Like Amazon, Tesla started off by producing one innovative offering that addressed just a small portion of the total market it wanted to go after, and has gradually expanded its product line. And like Amazon, the company has absorbed substantial losses in the name of fleshing out its ambitious vision, and become a deeply polarizing subject among investors.
And just like Amazon, Tesla has long treated the infrastructure that enables its main offerings as a core competitive advantage, one that it's willing to invest heavily in to gain an edge on rivals. Tesla's battery-producing Gigafactory and supercharger network both serve as examples.
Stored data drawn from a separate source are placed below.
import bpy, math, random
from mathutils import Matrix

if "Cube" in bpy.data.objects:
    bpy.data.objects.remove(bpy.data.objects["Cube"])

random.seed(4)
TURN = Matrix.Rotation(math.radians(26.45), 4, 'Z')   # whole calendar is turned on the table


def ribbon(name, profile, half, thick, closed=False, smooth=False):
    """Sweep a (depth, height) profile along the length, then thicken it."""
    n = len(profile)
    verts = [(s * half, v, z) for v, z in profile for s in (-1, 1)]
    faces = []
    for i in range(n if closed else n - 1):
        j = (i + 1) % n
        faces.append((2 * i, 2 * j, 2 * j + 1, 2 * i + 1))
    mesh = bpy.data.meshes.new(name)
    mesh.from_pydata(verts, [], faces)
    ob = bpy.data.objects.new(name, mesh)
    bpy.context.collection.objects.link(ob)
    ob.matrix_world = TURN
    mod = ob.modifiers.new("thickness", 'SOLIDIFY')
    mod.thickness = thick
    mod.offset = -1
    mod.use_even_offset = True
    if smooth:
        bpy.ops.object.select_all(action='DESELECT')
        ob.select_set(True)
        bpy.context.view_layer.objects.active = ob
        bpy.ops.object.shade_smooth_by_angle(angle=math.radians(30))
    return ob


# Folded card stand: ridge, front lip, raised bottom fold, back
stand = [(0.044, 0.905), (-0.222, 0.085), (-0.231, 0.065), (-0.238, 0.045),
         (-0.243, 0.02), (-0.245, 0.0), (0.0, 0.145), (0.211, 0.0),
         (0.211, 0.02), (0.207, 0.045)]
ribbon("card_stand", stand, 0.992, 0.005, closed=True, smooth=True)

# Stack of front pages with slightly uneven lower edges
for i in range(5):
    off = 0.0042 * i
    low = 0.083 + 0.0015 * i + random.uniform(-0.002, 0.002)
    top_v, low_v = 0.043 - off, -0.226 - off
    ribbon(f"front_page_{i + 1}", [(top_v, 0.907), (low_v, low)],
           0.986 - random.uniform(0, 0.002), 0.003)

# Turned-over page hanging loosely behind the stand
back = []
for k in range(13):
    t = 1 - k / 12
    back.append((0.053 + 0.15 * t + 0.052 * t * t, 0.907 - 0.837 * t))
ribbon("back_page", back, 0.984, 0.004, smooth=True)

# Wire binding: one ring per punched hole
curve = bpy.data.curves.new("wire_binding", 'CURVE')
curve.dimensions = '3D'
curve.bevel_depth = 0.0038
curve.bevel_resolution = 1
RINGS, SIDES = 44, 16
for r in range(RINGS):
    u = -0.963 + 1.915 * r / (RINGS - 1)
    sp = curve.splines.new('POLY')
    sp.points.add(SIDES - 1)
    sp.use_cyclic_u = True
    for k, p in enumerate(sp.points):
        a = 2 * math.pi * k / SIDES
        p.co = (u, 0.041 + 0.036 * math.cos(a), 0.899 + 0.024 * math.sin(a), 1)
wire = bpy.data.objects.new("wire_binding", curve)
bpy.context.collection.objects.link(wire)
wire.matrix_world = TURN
So does, of course, the investments Tesla has made in creating highly-automated, robot-filled, production lines at both the Gigafactory and the company's giant Fremont, California car manufacturing plant.
On Tuesday, Tesla added to its automation investments by striking a deal to buy Grohmann Engineering, a 700-plus employee German firm proclaimed by the company to be "one of the world leaders in highly automated methods of manufacturing." Terms are undisclosed; the deal is expected to close in early 2017.
Tesla has already been working with Grohmann for over a year on projects related to its relatively low-cost Model 3 sedan, which the company plans to begin shipping in late 2017. "Several critical elements of Tesla's automated manufacturing systems" will be made at Grohmann's Prüm, Germany headquarters, according to the company.
In addition, Grohmann will underpin a Tesla Advanced Automation Germany unit to which the company plans to add over 1,000 "advanced engineering and skilled technician jobs" over the next two years. For reference, Tesla currently employs over 14,000 people.
The investments are meant to help Tesla up its car production to 500,000 vehicles in 2018, far above the company's forecast for 2016 deliveries of 79,000 (50,000 in the second half of the year). Musk claimed earlier this year that Tesla's Fremont plant could eventually produce a million cars per year.
Hitting that goal is going to require a lot more robots. The Fremont plant already has about 600 robots, including some of the largest ones used in manufacturing. Japan's Fanuc, which supplies many of the robots found at both the Fremont plant and the Gigafactory, says it's scrambling to meet Tesla's Model 3 needs.
But Tesla's automation efforts don't just involve scaling what it does now. During the company's second-quarter earnings call, Musk talked about automating tasks that are still fairly labor-intensive, and claimed Tesla's long-term goal is a factory in which workers aren't needed in the production process. "There's still a lot of people at the factory, but what they're doing is maintaining the machines, upgrading them, dealing with anomalies," he said.
Musk referred to such an ultra-automated environment as "Version 3" of Tesla's efforts to make its plant look like an "alien dreadnought." By contrast, Model 3 production is only referred to as "Version 0.5," even though large productivity improvements are promised relative to current levels due to further automation and greater economies of scale.
It looks as if Grohmann will play a big role in Tesla's efforts to get to Version 3, and some role in getting to Version 0.5. Tesla says it believes its new German unit, together with U.S. engineering teams, will deliver "exponential improvements in the speed and quality of production, while substantially reducing the capital expenditures required per vehicle."
The investments, it should be noted, comes at a time when Tesla is already set to spend heavily to hit its 2018 production goal. Though the company says its current financial plan doesn't require raising more money, it hasn't ruled out doing so, and many think a fresh capital raise is just a matter of time.
The Grohmann deal brings to mind Amazon's $775 million 2012 purchase of Kiva Systems, a maker of robots and related software that are used to move goods around warehouses. Since then, Amazon has leveraged Kiva's technology to deploy tens of thousands of robots within its fulfillment centers. The robots are widely seen as a competitive advantage, helping Amazon lower its labor costs, expand the breadth of its Prime two-day shipping service and rapidly grow its high-margin fulfillment services business for third-party merchants.
It remains to be seen if Grohmann will be the Tesla equivalent of Kiva. Given the company's history, any claims about "exponential" improvements in production speeds and quality need to be taken with a spoonful of salt. But it does look as if the company is ready to do whatever it takes to make Musk's alien dreadnought vision come true.